One of the event's underlying themes was a question we deal with every day at Conservation International (CI): how can we ensure an adequate supply of critical natural resources as the global population grows ever larger?
Over the course of the three-day conference, I met executives from all over the world representing companies that produce or source natural resources on a massive scale. As I witnessed many businesses focusing on supplying energy no matter what the impact on climate, I was reminded that short-term opportunities usually trump long-term concerns. I was impressed by a few companies, which are thinking seriously about how to preserve the world's critical natural assets like forests, watersheds and healthy soil, but I left the conference feeling that we have our work cut out for us.
The importance of this conversation was underscored by the location of the conference: the Arabian Gulf. This region is one of the most arid and hot places on Earth -- where temperatures reach 130 degrees Fahrenheit [54 degrees Celsius] in the summer, where nearly all of the available fresh water comes from desalination plants and where the vast majority of food is imported.
If necessity is the mother of invention, then the Arabian Gulf may be the center of innovation in the years to come. Following my visit to Dubai, I spent time in Doha, Qatar, meeting with the leadership of the Research and Development division at Qatar Foundation, the Qatar Environment and Energy Research Institute (QEERI), the Qatar National Food Security Programme and Carnegie Mellon University in Qatar.
Recognizing the temporary nature of its role as the dominant Liquefied Natural Gas (LNG) producer and home to the largest Gas-To-Liquids (GTL) plant in the world, Qatar is investing heavily in building a knowledge economy with a focus on addressing the world's most pressing environmental challenges.
As a country already deeply affected by climate change, with only a two-day supply of fresh water on hand at any given time, Qatar knows it needs to find sustainable, secure methods of replenishing its stores of both water and food. In addition to investing in renewable energy research and energy efficiency, Qatar is pouring resources into its education system with the goal of turning Qatar into an international R&D center.

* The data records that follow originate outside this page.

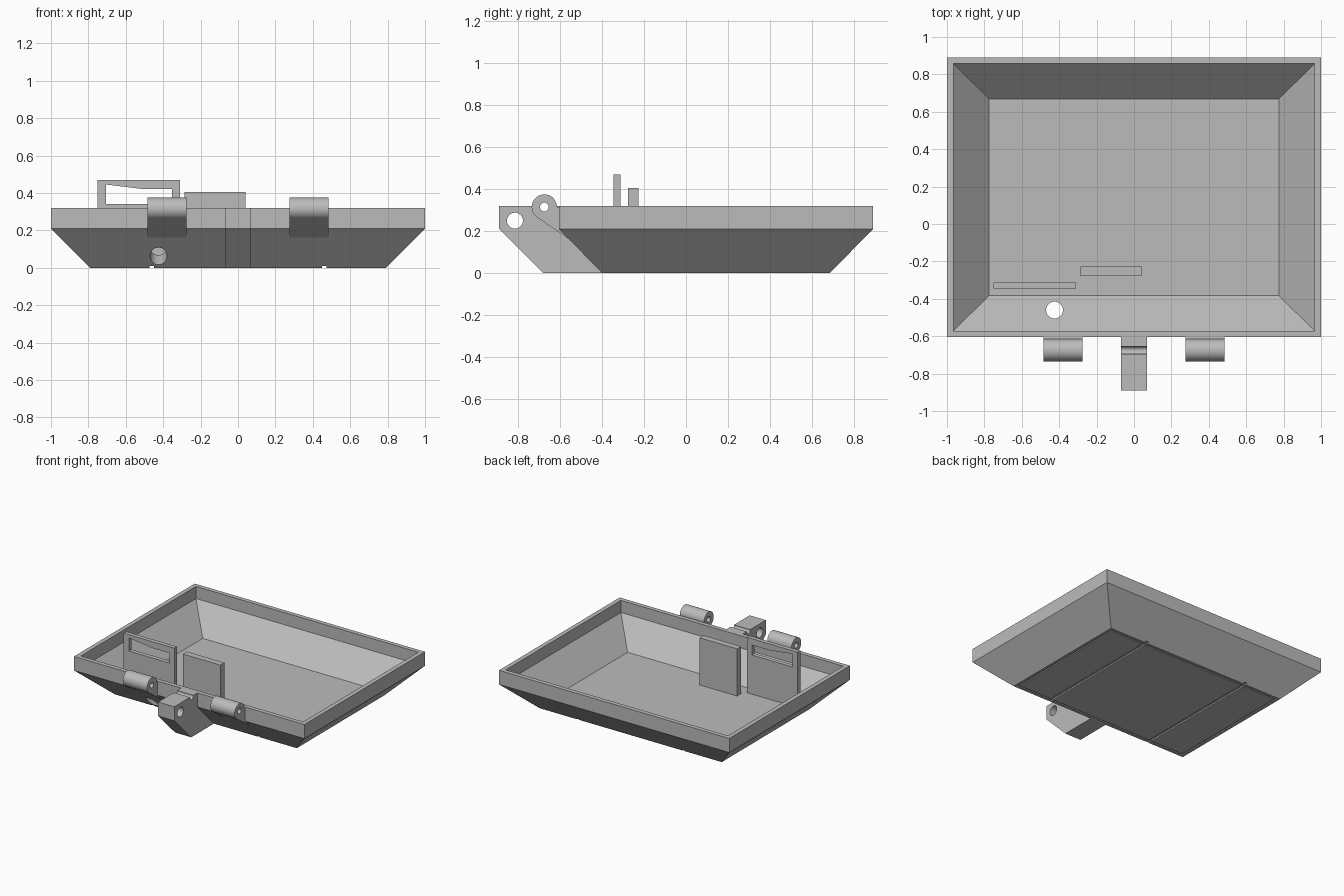
import bpy, bmesh
from math import cos, sin, radians
from mathutils import Vector, Matrix

if "Cube" in bpy.data.objects:
    bpy.data.objects.remove(bpy.data.objects["Cube"])

grey = bpy.data.materials.new("plain grey")
grey.use_nodes = True
grey.diffuse_color = (0.5, 0.5, 0.5, 1)
grey.node_tree.nodes["Principled BSDF"].inputs["Base Color"].default_value = (0.5, 0.5, 0.5, 1)


def finish(name, bm):
    bmesh.ops.recalc_face_normals(bm, faces=bm.faces)
    mesh = bpy.data.meshes.new(name)
    bm.to_mesh(mesh)
    bm.free()
    mesh.materials.append(grey)
    obj = bpy.data.objects.new(name, mesh)
    bpy.context.collection.objects.link(obj)
    return obj


def prism(name, profile, axis, start, end):
    """Extrude a profile along x (profile in y, z) or along y (profile in x, z)."""
    bm = bmesh.new()
    place = (lambda a, b: (start, a, b)) if axis == "x" else (lambda a, b: (a, start, b))
    face = bm.faces.new([bm.verts.new(place(a, b)) for a, b in profile])
    out = bmesh.ops.extrude_face_region(bm, geom=[face])
    shift = Vector((end - start, 0, 0) if axis == "x" else (0, end - start, 0))
    bmesh.ops.translate(bm, vec=shift, verts=[v for v in out["geom"] if isinstance(v, bmesh.types.BMVert)])
    return finish(name, bm)


def box(name, x0, x1, y0, y1, z0, z1):
    return prism(name, [(x0, z0), (x1, z0), (x1, z1), (x0, z1)], "y", y0, y1)


def rod(name, centre, radius, length, axis):
    bm = bmesh.new()
    turn = Matrix.Rotation(radians(90), 4, "Y") if axis == "x" else Matrix()
    bmesh.ops.create_cone(bm, cap_ends=True, segments=48, radius1=radius, radius2=radius,
                          depth=length, matrix=Matrix.Translation(centre) @ turn)
    return finish(name, bm)


def cut(obj, cutter):
    cutter.hide_render = True
    mod = obj.modifiers.new("cut", "BOOLEAN")
    mod.operation, mod.solver, mod.object = "DIFFERENCE", "EXACT", cutter
    with bpy.context.temp_override(object=obj, active_object=obj, selected_objects=[obj]):
        bpy.ops.object.modifier_apply(modifier=mod.name)
    bpy.data.objects.remove(cutter)


def smooth(obj):
    bpy.ops.object.select_all(action="DESELECT")
    obj.select_set(True)
    bpy.context.view_layer.objects.active = obj
    bpy.ops.object.shade_smooth_by_angle(angle=radians(30))


# Hollow tray: rectangular rings from the outer bottom, over the rim, to the inner floor
MID = 0.143
bm = bmesh.new()
rings = []
for hx, hy, z in [(0.79, 0.542, 0), (1, 0.748, 0.21), (1, 0.748, 0.32),
                  (0.965, 0.714, 0.32), (0.965, 0.714, 0.225), (0.775, 0.526, 0.035)]:
    rings.append([bm.verts.new((sx * hx, MID + sy * hy, z))
                  for sx, sy in ((-1, -1), (1, -1), (1, 1), (-1, 1))])
for low, high in zip(rings, rings[1:]):
    for i in range(4):
        j = (i + 1) % 4
        bm.faces.new((low[i], low[j], high[j], high[i]))
bm.faces.new(rings[0])
bm.faces.new(rings[-1])
tray = finish("tray", bm)

# Drain hole and shallow grooves on the underside
cut(tray, rod("drain_cutter", (-0.425, -0.46, 0.1), 0.045, 0.5, "z"))
for s in (-1, 1):
    cut(tray, box("groove_cutter", s * 0.46 - 0.012, s * 0.46 + 0.012, -0.5, 0.8, -0.05, 0.01))
    cut(tray, box("side_groove_cutter", s * 0.765 - 0.006, s * 0.765 + 0.006,
                  MID - 0.522, MID + 0.522, -0.05, 0.008))
    y = MID + s * 0.516
    cut(tray, box("end_groove_cutter", -0.765, 0.765, y - 0.006, y + 0.006, -0.05, 0.008))
smooth(tray)

# Central lug with cross hole and a pin channel in its top
PIN = (0, -0.675, 0.315)
lug = prism("front_lug", [(-0.89, 0.32), (-0.89, 0.21), (-0.68, 0), (-0.395, 0),
                          (-0.6, 0.21), (-0.6, 0.32)], "x", -0.07, 0.07)
cut(lug, rod("lug_hole_cutter", (0, -0.815, 0.25), 0.038, 1, "x"))
cut(lug, rod("channel_cutter", PIN, 0.021, 1, "x"))
smooth(lug)

# Hinge knuckles, blended down into the sloping wall
arc = [(PIN[1] + 0.06 * cos(radians(a)), PIN[2] + 0.06 * sin(radians(a))) for a in range(0, 235, 6)]
for side, x0 in (("right", -0.485), ("left", 0.275)):
    knuckle = prism(side + "_hinge_knuckle",
                    arc + [(-0.54, 0.15), (-0.6, 0.22), (-0.6, 0.315)], "x", x0, x0 + 0.21)
    cut(knuckle, rod("pin_cutter", PIN, 0.021, 2, "x"))
    smooth(knuckle)

# Upright plates standing on the floor
tall = box("slotted_plate", -0.75, -0.31, -0.346, -0.313, 0.03, 0.47)
cut(tall, prism("slot_cutter", [(-0.705, 0.342), (-0.353, 0.342), (-0.353, 0.42),
                                (-0.5, 0.42), (-0.705, 0.445)], "y", -0.5, -0.2))
box("short_plate", -0.285, 0.04, -0.277, -0.227, 0.03, 0.405)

Qatar will be hosting the annual meeting of the United Nations Framework Convention on Climate Change (UNFCCC) in just a few weeks -- a role the country is taking very seriously. Although its most significant contributions to the climate change discussion revolve around technological solutions like the development of solar power and energy-efficient industrial processes, Qatar is also paying increasing attention to the important role of its natural wealth, specifically its coastal ecosystems.
In addition to supporting important fisheries and providing storm protection, these coastal systems -- including mangroves, seagrass meadows and salt marshes -- also store significant quantities of carbon, most of which is buried in the sediment below.
Scientists from CI and partners have been studying these ecosystems for the past few years, and we've found that because of extremely high carbon sequestration rates, in some places coastal ecosystems can contain many times the amount of carbon per hectare as tropical rainforests. And yet, these systems are being lost far faster than forests, at a rate of about 2 percent per year.
Our partners in Qatar -- QEERI, Qatar University's Environmental Studies Center and Qatar Foundation International -- recognize the importance of studying and protecting these ecosystems. I am looking forward to working with these leading institutions to better understand coastal carbon, advance the science, and develop a plan to protect these ecosystems over the long term.
As a flat peninsular nation vulnerable to rising sea levels, Qatar has the incentive -- and the ability -- to represent the dozens of small island nations which have been ignored and largely left out of the UNFCCC process to date. I left Qatar feeling encouraged that the country -- and the region -- will be the source of many other exciting developments in the years to come.